Task details
Search the records below for the string "ridgeY", and report each line that contains it.

START Data for this exercise

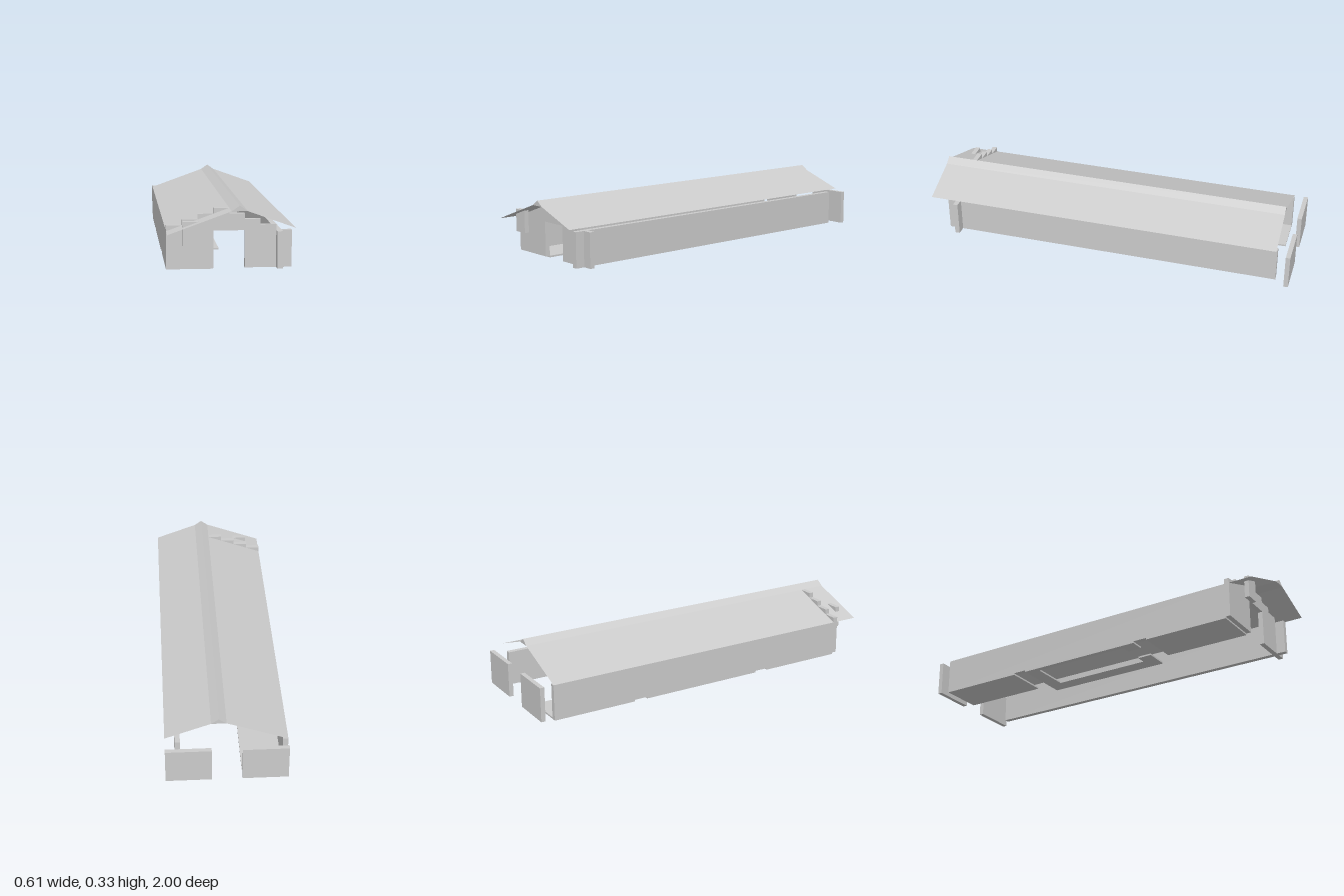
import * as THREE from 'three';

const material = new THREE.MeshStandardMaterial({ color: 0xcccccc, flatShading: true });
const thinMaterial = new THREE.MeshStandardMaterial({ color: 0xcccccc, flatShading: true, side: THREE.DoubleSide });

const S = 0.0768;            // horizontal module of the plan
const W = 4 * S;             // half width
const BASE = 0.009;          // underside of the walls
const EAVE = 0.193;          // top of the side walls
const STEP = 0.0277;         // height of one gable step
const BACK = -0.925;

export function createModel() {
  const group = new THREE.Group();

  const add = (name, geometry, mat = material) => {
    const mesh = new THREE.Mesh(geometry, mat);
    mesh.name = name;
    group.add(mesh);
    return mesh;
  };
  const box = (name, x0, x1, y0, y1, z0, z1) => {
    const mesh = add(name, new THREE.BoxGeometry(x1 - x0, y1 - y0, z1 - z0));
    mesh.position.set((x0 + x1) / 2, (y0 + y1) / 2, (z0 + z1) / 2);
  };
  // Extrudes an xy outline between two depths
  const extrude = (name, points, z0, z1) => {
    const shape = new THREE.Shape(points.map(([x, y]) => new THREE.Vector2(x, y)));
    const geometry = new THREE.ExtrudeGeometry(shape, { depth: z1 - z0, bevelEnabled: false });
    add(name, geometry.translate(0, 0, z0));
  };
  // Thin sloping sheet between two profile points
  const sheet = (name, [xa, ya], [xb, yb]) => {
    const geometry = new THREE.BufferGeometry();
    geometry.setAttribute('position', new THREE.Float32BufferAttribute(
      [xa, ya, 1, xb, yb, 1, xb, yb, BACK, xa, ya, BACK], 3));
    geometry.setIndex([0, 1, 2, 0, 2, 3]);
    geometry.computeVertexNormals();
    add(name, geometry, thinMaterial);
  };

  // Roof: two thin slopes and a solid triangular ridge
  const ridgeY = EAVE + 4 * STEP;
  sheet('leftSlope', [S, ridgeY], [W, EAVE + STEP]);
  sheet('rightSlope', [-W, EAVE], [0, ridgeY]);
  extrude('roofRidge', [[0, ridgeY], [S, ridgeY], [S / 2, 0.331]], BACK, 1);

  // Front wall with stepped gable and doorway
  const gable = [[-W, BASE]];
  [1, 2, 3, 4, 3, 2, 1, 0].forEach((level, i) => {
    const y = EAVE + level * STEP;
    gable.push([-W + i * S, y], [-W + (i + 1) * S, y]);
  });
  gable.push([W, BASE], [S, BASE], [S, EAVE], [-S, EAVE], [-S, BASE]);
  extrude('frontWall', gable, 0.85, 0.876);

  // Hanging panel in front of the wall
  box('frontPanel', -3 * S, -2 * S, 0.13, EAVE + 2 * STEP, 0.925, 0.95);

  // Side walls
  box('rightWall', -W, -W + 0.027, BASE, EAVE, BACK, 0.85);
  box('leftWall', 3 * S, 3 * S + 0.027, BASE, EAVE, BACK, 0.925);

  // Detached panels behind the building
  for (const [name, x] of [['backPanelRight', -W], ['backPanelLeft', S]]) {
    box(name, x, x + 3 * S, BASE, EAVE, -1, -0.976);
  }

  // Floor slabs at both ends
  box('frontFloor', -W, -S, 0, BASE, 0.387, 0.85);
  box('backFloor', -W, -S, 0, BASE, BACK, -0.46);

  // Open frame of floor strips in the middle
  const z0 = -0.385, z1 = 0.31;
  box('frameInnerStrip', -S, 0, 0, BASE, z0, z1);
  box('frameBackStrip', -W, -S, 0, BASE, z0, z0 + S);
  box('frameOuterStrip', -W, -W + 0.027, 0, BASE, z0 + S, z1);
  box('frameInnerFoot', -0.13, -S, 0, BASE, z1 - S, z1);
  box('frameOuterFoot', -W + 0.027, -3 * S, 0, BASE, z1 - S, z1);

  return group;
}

END Data for this exercise

Answer below
  const ridgeY = EAVE + 4 * STEP;
  sheet('leftSlope', [S, ridgeY], [W, EAVE + STEP]);
  sheet('rightSlope', [-W, EAVE], [0, ridgeY]);
  extrude('roofRidge', [[0, ridgeY], [S, ridgeY], [S / 2, 0.331]], BACK, 1);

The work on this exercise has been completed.